**Task objective**
Exclude the pictures, then restate exactly each line of the data below from the first through the line containing "mod.solver = 'EXACT'".

**Supplied records**
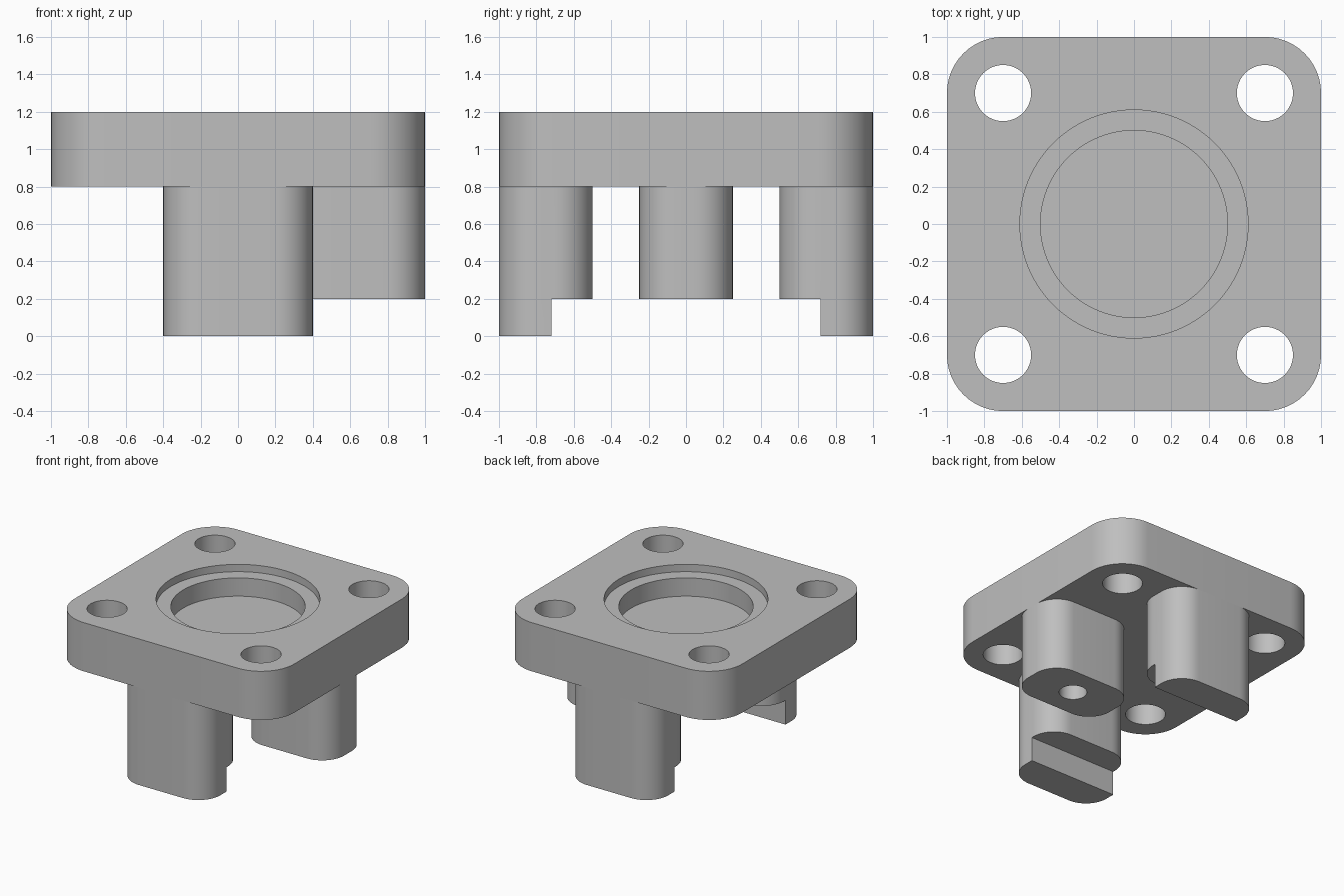
import bpy, bmesh, math

# Remove the default cube
cube = bpy.data.objects.get("Cube")
if cube:
    bpy.data.objects.remove(cube, do_unlink=True)

# Single grey material
grey = bpy.data.materials.new("machined_grey")
grey.use_nodes = True
colour = (0.52, 0.52, 0.52, 1)
grey.diffuse_color = colour
grey.node_tree.nodes["Principled BSDF"].inputs["Base Color"].default_value = colour


def rounded_outline(cx, cy, width, depth, radius, steps=12):
    """Counter-clockwise outline of a rectangle with rounded corners."""
    points = []
    for i, (sx, sy) in enumerate([(1, 1), (-1, 1), (-1, -1), (1, -1)]):
        ox = cx + sx * (width / 2 - radius)
        oy = cy + sy * (depth / 2 - radius)
        for k in range(steps + 1):
            a = math.pi / 2 * (i + k / steps)
            points.append((ox + radius * math.cos(a), oy + radius * math.sin(a)))
    return points


def circle_outline(cx, cy, radius, steps=64):
    angles = [math.tau * k / steps for k in range(steps)]
    return [(cx + radius * math.cos(a), cy + radius * math.sin(a)) for a in angles]


def box_outline(x0, x1, y0, y1):
    return [(x0, y0), (x1, y0), (x1, y1), (x0, y1)]


def prism(name, outline, z0, z1):
    """Extrude an outline straight up into a solid."""
    bm = bmesh.new()
    base = bm.faces.new([bm.verts.new((x, y, z0)) for x, y in outline])
    grown = bmesh.ops.extrude_face_region(bm, geom=[base])
    top = [v for v in grown["geom"] if isinstance(v, bmesh.types.BMVert)]
    bmesh.ops.translate(bm, verts=top, vec=(0, 0, z1 - z0))
    bmesh.ops.recalc_face_normals(bm, faces=bm.faces)
    mesh = bpy.data.meshes.new(name)
    bm.to_mesh(mesh)
    bm.free()
    mesh.materials.append(grey)
    obj = bpy.data.objects.new(name, mesh)
    bpy.context.collection.objects.link(obj)
    return obj


def select_only(obj):
    bpy.ops.object.select_all(action='DESELECT')
    obj.select_set(True)
    bpy.context.view_layer.objects.active = obj


def cut(obj, outline, z0, z1):
    """Subtract a prism from the part, then discard the cutter."""
    cutter = prism("cutter", outline, z0, z1)
    cutter.hide_render = True
    mod = obj.modifiers.new("cut", 'BOOLEAN')
    mod.operation = 'DIFFERENCE'
    mod.solver = 'EXACT'
    mod.object = cutter
    select_only(obj)
    bpy.ops.object.modifier_apply(modifier=mod.name)
    bpy.data.objects.remove(cutter, do_unlink=True)


def finish(obj):
    select_only(obj)
    bpy.ops.object.shade_smooth_by_angle(angle=math.radians(30))


PLATE_BOTTOM, PLATE_TOP = 0.8, 1.2

# Top plate with corner holes and a stepped round recess
plate = prism("top_plate", rounded_outline(0, 0, 2, 2, 0.3), PLATE_BOTTOM, PLATE_TOP)
for sx in (-1, 1):
    for sy in (-1, 1):
        cut(plate, circle_outline(0.7 * sx, 0.7 * sy, 0.15), 0.7, 1.3)
cut(plate, circle_outline(0, 0, 0.61, 96), 1.14, 1.3)
cut(plate, circle_outline(0, 0, 0.5, 96), 0.99, 1.3)
finish(plate)

# Front and back legs, notched along their inner lower edge
for name, side in (("front_leg", -1), ("back_leg", 1)):
    leg = prism(name, rounded_outline(0, 0.75 * side, 0.8, 0.5, 0.2), 0, PLATE_BOTTOM)
    y0, y1 = sorted((0.4 * side, 0.72 * side))
    cut(leg, box_outline(-0.5, 0.5, y0, y1), -0.1, 0.2)
    finish(leg)

# Shorter side leg with a bolt hole in its underside
side_leg = prism("left_leg", rounded_outline(0.6, 0, 0.8, 0.5, 0.2), 0.2, PLATE_BOTTOM)
cut(side_leg, circle_outline(0.6, 0, 0.105, 48), 0.1, 0.7)
finish(side_leg)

**Answer to the problem**
import bpy, bmesh, math

# Remove the default cube
cube = bpy.data.objects.get("Cube")
if cube:
    bpy.data.objects.remove(cube, do_unlink=True)

# Single grey material
grey = bpy.data.materials.new("machined_grey")
grey.use_nodes = True
colour = (0.52, 0.52, 0.52, 1)
grey.diffuse_color = colour
grey.node_tree.nodes["Principled BSDF"].inputs["Base Color"].default_value = colour


def rounded_outline(cx, cy, width, depth, radius, steps=12):
    """Counter-clockwise outline of a rectangle with rounded corners."""
    points = []
    for i, (sx, sy) in enumerate([(1, 1), (-1, 1), (-1, -1), (1, -1)]):
        ox = cx + sx * (width / 2 - radius)
        oy = cy + sy * (depth / 2 - radius)
        for k in range(steps + 1):
            a = math.pi / 2 * (i + k / steps)
            points.append((ox + radius * math.cos(a), oy + radius * math.sin(a)))
    return points


def circle_outline(cx, cy, radius, steps=64):
    angles = [math.tau * k / steps for k in range(steps)]
    return [(cx + radius * math.cos(a), cy + radius * math.sin(a)) for a in angles]


def box_outline(x0, x1, y0, y1):
    return [(x0, y0), (x1, y0), (x1, y1), (x0, y1)]


def prism(name, outline, z0, z1):
    """Extrude an outline straight up into a solid."""
    bm = bmesh.new()
    base = bm.faces.new([bm.verts.new((x, y, z0)) for x, y in outline])
    grown = bmesh.ops.extrude_face_region(bm, geom=[base])
    top = [v for v in grown["geom"] if isinstance(v, bmesh.types.BMVert)]
    bmesh.ops.translate(bm, verts=top, vec=(0, 0, z1 - z0))
    bmesh.ops.recalc_face_normals(bm, faces=bm.faces)
    mesh = bpy.data.meshes.new(name)
    bm.to_mesh(mesh)
    bm.free()
    mesh.materials.append(grey)
    obj = bpy.data.objects.new(name, mesh)
    bpy.context.collection.objects.link(obj)
    return obj


def select_only(obj):
    bpy.ops.object.select_all(action='DESELECT')
    obj.select_set(True)
    bpy.context.view_layer.objects.active = obj


def cut(obj, outline, z0, z1):
    """Subtract a prism from the part, then discard the cutter."""
    cutter = prism("cutter", outline, z0, z1)
    cutter.hide_render = True
    mod = obj.modifiers.new("cut", 'BOOLEAN')
    mod.operation = 'DIFFERENCE'
    mod.solver = 'EXACT'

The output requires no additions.